◆ **PROMPT**: Each line with the string "sections" is to be copied from the records below.

◆ **EXERCISE MATERIAL**:
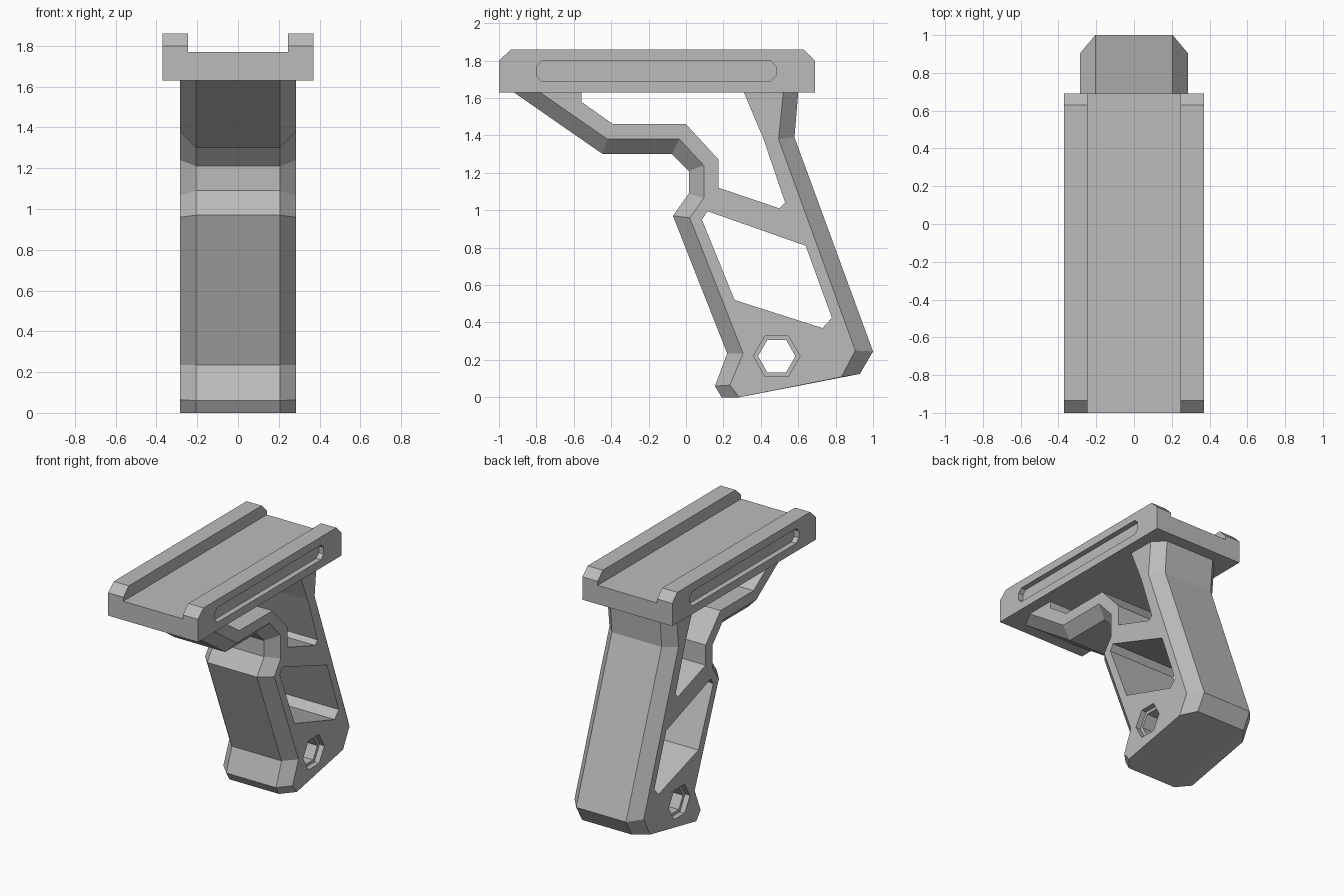
import bpy
import bmesh
from math import cos, sin, pi

cube = bpy.data.objects.get("Cube")
if cube:
    bpy.data.objects.remove(cube, do_unlink=True)

grey = bpy.data.materials.new("matte grey")
grey.use_nodes = True
colour = (0.5, 0.5, 0.5, 1)
grey.diffuse_color = colour
grey.node_tree.nodes["Principled BSDF"].inputs["Base Color"].default_value = colour


def loft(name, sections):
    """Solid through (x, side profile) sections; profiles are lists of (y, z)."""
    bm = bmesh.new()
    rings = [[bm.verts.new((x, y, z)) for y, z in prof] for x, prof in sections]
    n = len(rings[0])
    for a, b in zip(rings, rings[1:]):
        for i in range(n):
            j = (i + 1) % n
            bm.faces.new((a[i], a[j], b[j], b[i]))
    bm.faces.new(rings[0][::-1])
    bm.faces.new(rings[-1])
    bmesh.ops.recalc_face_normals(bm, faces=bm.faces)
    mesh = bpy.data.meshes.new(name)
    bm.to_mesh(mesh)
    bm.free()
    mesh.materials.append(grey)
    obj = bpy.data.objects.new(name, mesh)
    bpy.context.collection.objects.link(obj)
    return obj


def cut(obj, profile, x0, x1):
    """Remove a prism with the given side profile between x0 and x1."""
    cutter = loft("cutter", [(x0, profile), (x1, profile)])
    cutter.hide_render = True
    mod = obj.modifiers.new("cut", "BOOLEAN")
    mod.operation = "DIFFERENCE"
    mod.solver = "EXACT"
    mod.object = cutter
    bpy.context.view_layer.objects.active = obj
    bpy.ops.object.modifier_apply(modifier=mod.name)
    bpy.data.objects.remove(cutter, do_unlink=True)


def rect(y0, y1, z0, z1):
    return [(y0, z0), (y1, z0), (y1, z1), (y0, z1)]


def hexagon(r):
    return [(0.485 + r * cos(i * pi / 3), 0.22 + r * sin(i * pi / 3)) for i in range(6)]


# Grip: broad centre outline, narrower outline on the flat sides
UNDER = 1.63
centre = [(-0.92, UNDER), (-0.445, 1.30), (-0.035, 1.30), (0.015, 1.21), (0.015, 1.09),
          (-0.07, 0.97), (0.22, 0.235), (0.155, 0.06), (0.19, 0), (0.93, 0.125),
          (1.0, 0.245), (0.58, 1.39), (0.60, UNDER)]
side = [(-0.78, UNDER), (-0.42, 1.38), (-0.035, 1.38), (0.095, 1.24), (0.095, 1.065),
        (0.02, 0.96), (0.305, 0.235), (0.235, 0.065), (0.285, 0), (0.83, 0.108),
        (0.905, 0.25), (0.495, 1.38), (0.52, UNDER)]
# shared corner of the front step sits further forward on the centre outline
centre[2] = (-0.075, 1.30)
W, C = 0.285, 0.205
grip = loft("grip", [(-W, side), (-C, centre), (C, centre), (W, side)])

# Openings through the grip
upper = [(-0.56, 1.7), (-0.56, 1.58), (-0.39, 1.46), (0.0, 1.46), (0.175, 1.27),
         (0.175, 1.12), (0.50, 1.01), (0.53, 1.04), (0.415, 1.38), (0.28, 1.7)]
lower = [(0.115, 0.995), (0.085, 0.95), (0.26, 0.52), (0.73, 0.37), (0.78, 0.425), (0.64, 0.81)]
for window in (upper, lower, hexagon(0.1)):
    cut(grip, window, -0.5, 0.5)
for s in (-1, 1):
    cut(grip, hexagon(0.125), s * (W - 0.04), s * 0.5)

# Mounting plate with chamfered ends, top channel and side slots
plate = loft("mounting_plate", [(x, [(-1, UNDER), (0.69, UNDER), (0.69, 1.80), (0.63, 1.86),
                                     (-0.935, 1.86), (-1, 1.80)]) for x in (-0.37, 0.37)])
cut(plate, rect(-1.2, 1.0, 1.77, 2.0), -0.245, 0.245)
slot = [(-0.77, 1.69), (0.45, 1.69), (0.48, 1.72), (0.48, 1.77),
        (0.45, 1.80), (-0.77, 1.80), (-0.80, 1.77), (-0.80, 1.72)]
for s in (-1, 1):
    cut(plate, slot, s * 0.33, s * 0.5)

◆ **EXPECTED ANSWER**:
def loft(name, sections):
    """Solid through (x, side profile) sections; profiles are lists of (y, z)."""
    rings = [[bm.verts.new((x, y, z)) for y, z in prof] for x, prof in sections]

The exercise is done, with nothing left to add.